The clouds descend in the night, filling the valley until there is nothing but crisp sunshine above by morning. A short walk from my solo camp, I emerge on a point of jagged lava formations to one of the most breathtaking views of my life: early morning light illuminating a flood of clouds below, with a over hundred miles of peaks poking through the mist, marking the way back to a tiny mount hood off in the distance. What is this place? Opie Dilldock Pass taunts my map, with no further explanation. It sounds like a made-up name, syllables conjured by the vista when no existing words could encompass the absurd beauty of it all.
To the South, the snowy faces of North Sister and Little Brother dominate the near horizon. My siblings are mountains, I think, we live in the sky. Today we will walk together, wanting for nothing. I take a family portrait and send it to my actual sister who lives to the North, and to my little brother.
As I walk, the single best day of scenery for this year continues to unfold before me. Snowy peaks at every turn, constant variety and changes in volcanic landscape, forest to desolation to pastoral meadows where horses graze, red to black to gold and back again. And a completely unexpected dazzling landscape of glassy black obsidian sparkling in the morning sun that must be a sacred place for those who have been here since before European settlers.
Somewhere between North and Middle Sisters, familiar shapes appear over a ridge, faces grinning with recognition. It’s Jessica and Grey Beard, hiker friends from Southern Oregon. “I though you quit” says Grey Beard. “Yes, but then I quit quitting,” I reply. Jessica and I take a break for a whirlwind catch up session. “I did a thirty mile day” she announces, glowing with the giddy-humble pride of someone who has just realized they are so much stronger than they ever knew. A feeling I will forever associate with the JMT.Later in the day there are other friends too: High Mileage now sporting a hefty hiking staff after being stalked by a cougar on the way into Seiad Valley (only hours after I walked the same trail).Counting down from mile 2000 is like walking back in time. I’m in the 1950s now, thinking of perfect housewives with perfect hair, when a shovel-wielding ranger pops out of the bushes startling me. “Are there more of you,” I ask, peering cautiously toward other bushes. She asks to see my permit, insisting that I dig it out from the bottom of my pack while mosquitoes assault my bare legs. It’s the first time I have ever been asked in 2000 miles, I explain. “I hear that a lot,” she replies, squinting at the font of the permit I printed out in miniature.

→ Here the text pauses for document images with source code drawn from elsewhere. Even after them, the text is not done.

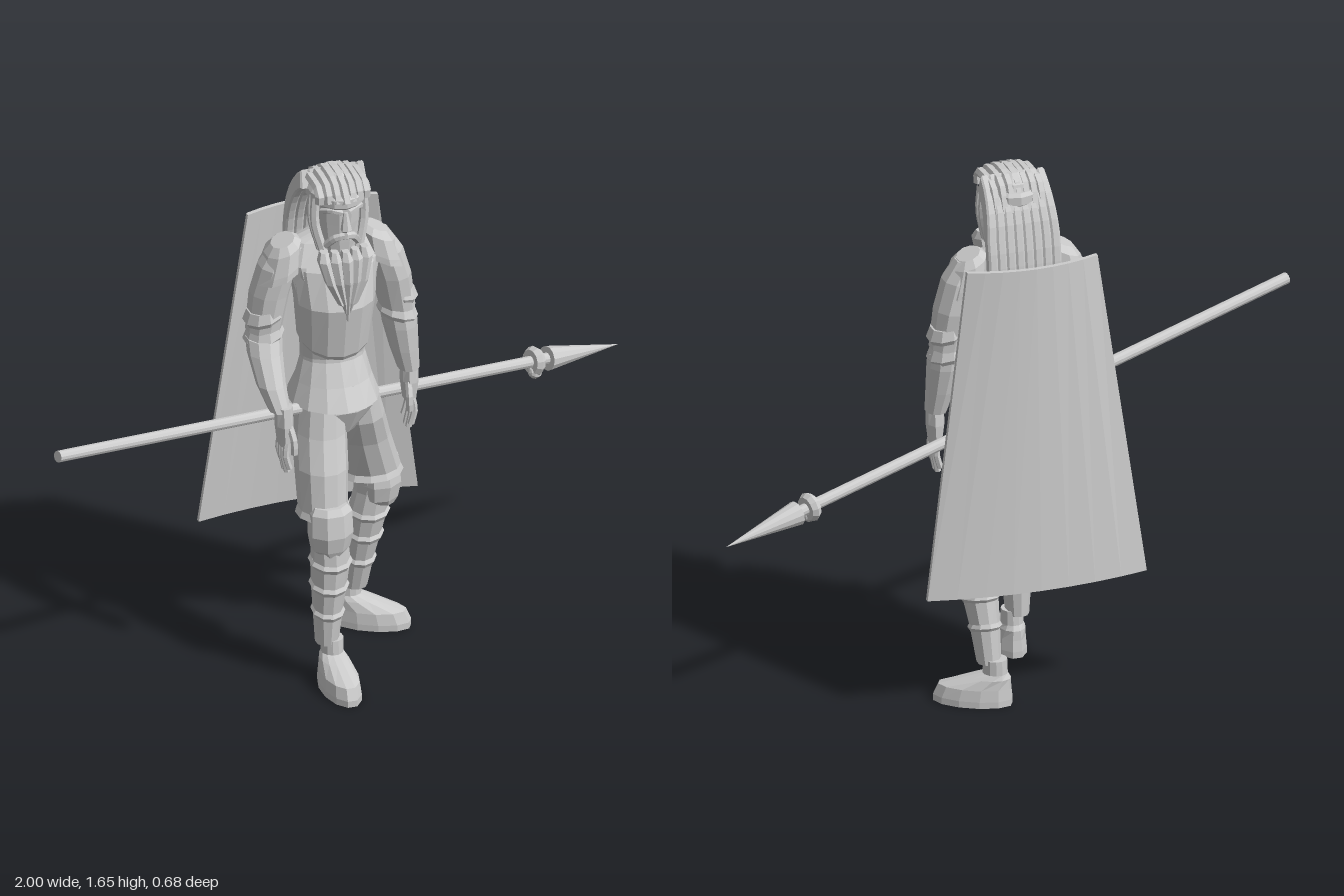
import * as THREE from 'three';

const stone = new THREE.MeshStandardMaterial({ color: 0xcccccc, flatShading: true });
stone.name = 'pale grey';

export function createModel() {
  const model = new THREE.Group();
  model.name = 'armouredWarrior';

  const add = (name, geometry, parent = model) => {
    const mesh = new THREE.Mesh(geometry, stone);
    mesh.name = name;
    parent.add(mesh);
    return mesh;
  };

  // Closed skin over horizontal ellipses [y, cx, cz, rx, rz], listed from top to bottom
  const loft = (rings, sides = 10, warp = null) => {
    const pos = [], index = [];
    const up = [...rings].reverse();
    for (const [y, cx, cz, rx, rz] of up) {
      for (let i = 0; i < sides; i++) {
        const a = ((i + 0.5) / sides) * Math.PI * 2;
        const v = new THREE.Vector3(cx + rx * Math.cos(a), y, cz + rz * Math.sin(a));
        if (warp) warp(v, a);
        pos.push(v.x, v.y, v.z);
      }
    }
    const last = up.length - 1;
    for (let j = 0; j < last; j++) {
      for (let i = 0; i < sides; i++) {
        const a = j * sides + i, b = j * sides + (i + 1) % sides;
        index.push(a, a + sides, b, b, a + sides, b + sides);
      }
    }
    for (let i = 1; i < sides - 1; i++) {
      index.push(0, i, i + 1);
      index.push(last * sides, last * sides + i + 1, last * sides + i);
    }
    const g = new THREE.BufferGeometry();
    g.setAttribute('position', new THREE.Float32BufferAttribute(pos, 3));
    g.setIndex(index);
    const flat = g.toNonIndexed();
    flat.computeVertexNormals();
    return flat;
  };

  const tube = (points, r, segs = 10) => new THREE.TubeGeometry(
    new THREE.CatmullRomCurve3(points.map(p => new THREE.Vector3(...p))), segs, r, 6);

  // Torso, breastplate with a dipping lower edge, flared tunic
  add('torso', loft([
    [1.46, -0.01, -0.05, 0.045, 0.04], [1.42, -0.01, -0.05, 0.06, 0.05], [1.40, -0.01, -0.045, 0.12, 0.06],
    [1.34, -0.01, -0.025, 0.15, 0.085], [1.22, -0.015, 0.005, 0.118, 0.1],
    [1.10, -0.015, -0.005, 0.103, 0.085], [1.03, -0.015, -0.01, 0.1, 0.072],
  ], 14));
  add('breastplate', loft([
    [1.38, -0.01, -0.035, 0.11, 0.065], [1.33, -0.01, -0.02, 0.135, 0.1],
    [1.22, -0.015, 0.01, 0.124, 0.112], [1.10, -0.015, 0, 0.112, 0.095], [1.085, -0.015, 0, 0.102, 0.085],
  ], 14, (v, a) => { if (v.y < 1.15) v.y -= 0.045 * Math.max(0, Math.sin(a)); }));
  add('tunicSkirt', loft([
    [1.06, -0.015, -0.01, 0.098, 0.07], [1.02, -0.015, -0.01, 0.1, 0.074],
    [0.95, -0.015, -0.008, 0.118, 0.105], [0.885, -0.015, -0.008, 0.14, 0.145], [0.89, -0.015, -0.008, 0.12, 0.12],
  ], 14));
  add('hips', loft([
    [0.95, -0.012, -0.005, 0.11, 0.1], [0.87, -0.012, 0, 0.13, 0.115], [0.79, -0.01, 0, 0.06, 0.08],
  ], 12));

  // Legs: the right one steps forward, the left one stays back and turns out
  const legs = [
    { side: 'right', kneePad: [-0.08, 0.155], padTurn: 0, foot: [-0.068, 0.207, 0.0],
      trouser: [[0.90, -0.06, 0.01, 0.075, 0.095], [0.8, -0.07, 0.03, 0.08, 0.1], [0.7, -0.08, 0.075, 0.08, 0.092],
        [0.575, -0.085, 0.105, 0.075, 0.08], [0.555, -0.085, 0.105, 0.083, 0.09], [0.55, -0.085, 0.11, 0.065, 0.07]],
      shin: [[0.58, -0.08, 0.13, 0.06, 0.06], [0.48, -0.078, 0.145, 0.056, 0.055], [0.41, -0.075, 0.143, 0.06, 0.06],
        [0.33, -0.078, 0.14, 0.054, 0.056], [0.24, -0.08, 0.135, 0.045, 0.048], [0.13, -0.082, 0.132, 0.035, 0.04]] },
    { side: 'left', kneePad: [0.168, -0.105], padTurn: 0.6, foot: [0.16, -0.16, 1.05],
      trouser: [[0.90, 0.045, -0.015, 0.075, 0.1], [0.8, 0.065, -0.03, 0.085, 0.1], [0.7, 0.095, -0.07, 0.088, 0.092],
        [0.57, 0.135, -0.1, 0.093, 0.08], [0.55, 0.135, -0.103, 0.102, 0.09], [0.545, 0.14, -0.105, 0.08, 0.07]],
      shin: [[0.57, 0.15, -0.108, 0.06, 0.06], [0.48, 0.148, -0.118, 0.056, 0.055], [0.41, 0.138, -0.128, 0.06, 0.06],
        [0.33, 0.13, -0.142, 0.054, 0.056], [0.24, 0.122, -0.16, 0.045, 0.05], [0.13, 0.115, -0.178, 0.037, 0.038]] },
  ];
  for (const { side, kneePad, padTurn, foot, trouser, shin } of legs) {
    add(side + 'Trouser', loft(trouser, 12));
    add(side + 'Greave', loft(shin, 10));
    // Raised bands at the joints of the greave
    for (const k of [2, 3, 4]) {
      const [y, x, z, rx, rz] = shin[k];
      add(side + 'GreaveBand', loft([
        [y + 0.012, x, z, rx, rz], [y, x, z, rx + 0.007, rz + 0.007], [y - 0.014, x, z, rx - 0.002, rz - 0.002],
      ], 10, (v, a) => { v.y -= 0.012 * Math.sin(a); }));
    }
    const pad = add(side + 'KneePad', loft([
      [0.09, 0, -0.005, 0.055, 0.045], [0.07, 0, 0, 0.068, 0.055], [0, 0, 0.004, 0.07, 0.06],
      [-0.05, 0, 0, 0.06, 0.054], [-0.07, 0, 0, 0.035, 0.045],
    ], 8));
    pad.position.set(kneePad[0], 0.51, kneePad[1]);
    pad.rotation.y = padTurn;
    // Shoe with the ankle set near the heel
    const shoe = add(side + 'Shoe', loft([
      [0.145, 0, -0.068, 0.034, 0.036], [0.1, 0, -0.068, 0.034, 0.038], [0.085, 0, -0.05, 0.043, 0.066],
      [0.055, 0, -0.006, 0.053, 0.112], [0.02, 0, 0, 0.057, 0.122], [0, 0, 0, 0.057, 0.122],
    ], 12));
    shoe.position.set(foot[0], 0, foot[1]);
    shoe.rotation.y = foot[2];
  }

  // Arms with shoulder plate, elbow band, cuffed forearm and hand
  const arms = [
    { side: 'right', s: -1, shoulder: [-0.16, -0.045], elbow: [-0.22, -0.045], hand: [-0.205, 0.885, 0.098],
      upper: [[1.39, -0.145, -0.045, 0.05, 0.055], [1.33, -0.175, -0.045, 0.06, 0.072], [1.24, -0.2, -0.05, 0.06, 0.072],
        [1.12, -0.22, -0.045, 0.054, 0.06]],
      lower: [[1.1, -0.223, -0.035, 0.055, 0.06], [1.06, -0.228, -0.01, 0.053, 0.058], [0.98, -0.228, 0.045, 0.044, 0.05],
        [0.91, -0.215, 0.085, 0.033, 0.04]] },
    { side: 'left', s: 1, shoulder: [0.135, -0.045], elbow: [0.205, -0.056], hand: [0.238, 0.89, -0.042],
      upper: [[1.39, 0.125, -0.045, 0.05, 0.055], [1.33, 0.155, -0.045, 0.06, 0.072], [1.24, 0.182, -0.05, 0.06, 0.075],
        [1.12, 0.205, -0.056, 0.054, 0.062]],
      lower: [[1.1, 0.208, -0.055, 0.054, 0.062], [1.06, 0.213, -0.054, 0.052, 0.062], [0.98, 0.224, -0.049, 0.043, 0.052],
        [0.91, 0.236, -0.044, 0.033, 0.04]] },
  ];
  for (const { side, s, shoulder, elbow, hand, upper, lower } of arms) {
    add(side + 'UpperArm', loft(upper, 10));
    add(side + 'Forearm', loft(lower, 10));
    const [sx, sz] = shoulder;
    add(side + 'ShoulderPlate', loft([
      [1.405, sx, sz, 0.035, 0.045], [1.385, sx, sz, 0.055, 0.07], [1.33, sx + 0.012 * s, sz, 0.066, 0.084],
      [1.31, sx + 0.016 * s, sz, 0.07, 0.086], [1.305, sx + 0.016 * s, sz, 0.055, 0.07],
    ], 10, v => { v.y -= (v.x - sx) * s * 0.4; }));
    for (const y of [1.165, 1.1]) add(side + 'ElbowBand', loft([
      [y + 0.03, elbow[0], elbow[1], 0.05, 0.06], [y, elbow[0], elbow[1], 0.062, 0.07],
      [y - 0.015, elbow[0], elbow[1], 0.054, 0.062],
    ], 10, v => { v.y -= (v.x - elbow[0]) * s * 0.25; }));
    const group = new THREE.Group();
    group.name = side + 'Hand';
    group.position.set(...hand);
    model.add(group);
    add('palm', loft([[0.04, 0, 0, 0.026, 0.03], [-0.02, 0, 0, 0.027, 0.04], [-0.085, 0, 0, 0.018, 0.04]], 8), group);
    for (let i = 0; i < 4; i++) {
      const z = (i - 1.5) * 0.02, len = i === 0 || i === 3 ? 0.075 : 0.095;
      add('finger', tube([[0, -0.07, z], [0.006 * s, -0.11, z * 1.1], [-0.006 * s, -0.08 - len, z * 1.1]], 0.01, 4), group);
    }
    add('thumb', tube([[-0.01 * s, -0.02, 0.025], [-0.015 * s, -0.06, 0.05], [-0.015 * s, -0.1, 0.052]], 0.011, 4), group);
  }

  // Head and face
  const hx = -0.012;
  add('head', loft([
    [1.645, hx, 0, 0.03, 0.045], [1.62, hx, 0, 0.06, 0.08], [1.57, hx, 0.005, 0.075, 0.1],
    [1.5, hx, 0.008, 0.07, 0.093], [1.44, hx, 0.025, 0.062, 0.07], [1.4, hx, 0.05, 0.045, 0.04], [1.38, hx, 0.06, 0.028, 0.022],
  ], 12));
  add('neck', loft([[1.5, hx, -0.05, 0.05, 0.05], [1.38, hx, -0.06, 0.055, 0.045]], 10));
  add('nose', loft([[1.545, hx, 0.1, 0.007, 0.008], [1.49, hx, 0.108, 0.017, 0.018], [1.48, hx, 0.1, 0.012, 0.01]], 6));
  for (const s of [-1, 1]) {
    add('eyebrow', tube([[hx + 0.01 * s, 1.545, 0.103], [hx + 0.04 * s, 1.552, 0.09], [hx + 0.062 * s, 1.54, 0.06]], 0.009, 5));
    add('moustache', tube([[hx, 1.465, 0.1], [hx + 0.025 * s, 1.458, 0.09], [hx + 0.05 * s, 1.425, 0.065]], 0.012, 5));
    for (const z of [0.015, 0.042]) add('sideLock', tube([
      [hx + 0.074 * s, 1.58, z], [hx + 0.078 * s, 1.5, z + 0.004], [hx + 0.055 * s, 1.4, z + 0.02]], 0.014, 6));
  }
  // Beard of strands meeting in a point
  for (let i = -2; i <= 2; i++) {
    add('beardStrand', loft([
      [1.415, hx + i * 0.032, 0.1 - 0.008 * Math.abs(i), 0.012, 0.018], [1.39, hx + i * 0.033, 0.108 - 0.007 * Math.abs(i), 0.02, 0.028],
      [1.32, hx + i * 0.025, 0.118 - 0.004 * Math.abs(i), 0.017, 0.026], [1.25, hx + i * 0.011, 0.12, 0.01, 0.015],
      [1.24 - 0.05 * (1 - Math.abs(i) / 2), hx + i * 0.005, 0.122, 0.003, 0.004],
    ], 6));
  }
  // Headband and braids running back over the crown
  add('headband', loft([
    [1.6, hx, 0.004, 0.078, 0.1], [1.59, hx, 0.005, 0.086, 0.112], [1.565, hx, 0.005, 0.086, 0.112], [1.555, hx, 0.005, 0.076, 0.1],
  ], 14));
  for (let i = -3; i <= 3; i++) {
    const x = i * 0.024, h = 0.055 * Math.sqrt(1 - (i / 4.2) ** 2);
    add('crownBraid', tube([[hx + x, 1.575, 0.112 - Math.abs(i) * 0.012], [hx + x, 1.58 + h * 0.75, 0.075],
      [hx + x, 1.58 + h, 0.01], [hx + x, 1.58 + h * 0.8, -0.055], [hx + x, 1.54, -0.095]], 0.0155));
  }
  // Ribbed fall of hair behind the head, tapering towards the bottom
  const fall = new THREE.Shape();
  fall.moveTo(-0.025, 1.635);
  fall.quadraticCurveTo(-0.11, 1.58, -0.128, 1.47);
  fall.quadraticCurveTo(-0.152, 1.38, -0.147, 1.215);
  fall.lineTo(-0.13, 1.215);
  fall.quadraticCurveTo(-0.128, 1.4, -0.1, 1.47);
  fall.quadraticCurveTo(-0.07, 1.56, -0.01, 1.59);
  const ribs = 8, ribWidth = 0.0285;
  for (let i = 0; i < ribs; i++) {
    const g = new THREE.ExtrudeGeometry(fall, { depth: ribWidth - 0.012, steps: 1, curveSegments: 5,
      bevelEnabled: true, bevelSize: 0.005, bevelThickness: 0.006, bevelSegments: 1 });
    g.rotateY(-Math.PI / 2);
    g.translate((i - ribs / 2 + 1) * ribWidth - 0.006, 0, 0);
    const p = g.attributes.position;
    for (let k = 0; k < p.count; k++) {
      const spread = 0.88 + 0.12 * Math.min(1, Math.max(0, (1.63 - p.getY(k)) / 0.15));
      p.setX(k, hx + p.getX(k) * spread);
    }
    g.computeVertexNormals();
    add('hairFallRib', g);
  }

  // Stiff cape: a bowed slab that widens and leans back towards the bottom
  const cape = new THREE.BoxGeometry(2, 1, 0.015, 8, 1, 1);
  const cp = cape.attributes.position;
  for (let k = 0; k < cp.count; k++) {
    const u = cp.getX(k), t = cp.getY(k) + 0.5, d = cp.getZ(k);
    cp.setXYZ(k, -0.01 + u * THREE.MathUtils.lerp(0.345, 0.205, t), THREE.MathUtils.lerp(0.39, 1.42, t),
      THREE.MathUtils.lerp(-0.248, -0.206, t) - 0.04 * (1 - u * u) + d);
  }
  cape.computeVertexNormals();
  add('cape', cape);

  // Spear carried level across the body
  const tail = new THREE.Vector3(-0.995, 1.005, 0.32), tip = new THREE.Vector3(1, 0.7, -0.34);
  const length = tail.distanceTo(tip);
  const spear = new THREE.Group();
  spear.name = 'spear';
  spear.position.copy(tail);
  spear.quaternion.setFromUnitVectors(new THREE.Vector3(0, 1, 0), tip.clone().sub(tail).normalize());
  model.add(spear);
  add('shaft', new THREE.CylinderGeometry(0.018, 0.018, length - 0.25, 12), spear).position.y = (length - 0.25) / 2;
  add('spearhead', new THREE.ConeGeometry(0.038, 0.27, 12), spear).position.y = length - 0.135;
  const binding = add('binding', new THREE.TorusGeometry(0.028, 0.018, 6, 12), spear);
  binding.rotation.x = Math.PI / 2;
  binding.position.y = length - 0.318;
  add('bindingKnot', new THREE.SphereGeometry(0.022, 8, 6), spear).position.set(0.032, length - 0.318, 0);

  return model;
}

On I go, deciding between trying for a thirty mile day and making a side trip for beer. I power downhill, half-running to Elk Lake only to learn that there is dairy in the veggie burger. Cutting my losses, I make a vegan exception in the form of pulled pork and invite myself to dinner with three section hikers dudes who already have a table. I end up with excellent beer, some hilarious company and a free campsite.
The thirty mile day can wait for tomorrow.
July 22, 2016
Miles: 24 + 1 to Elk Lake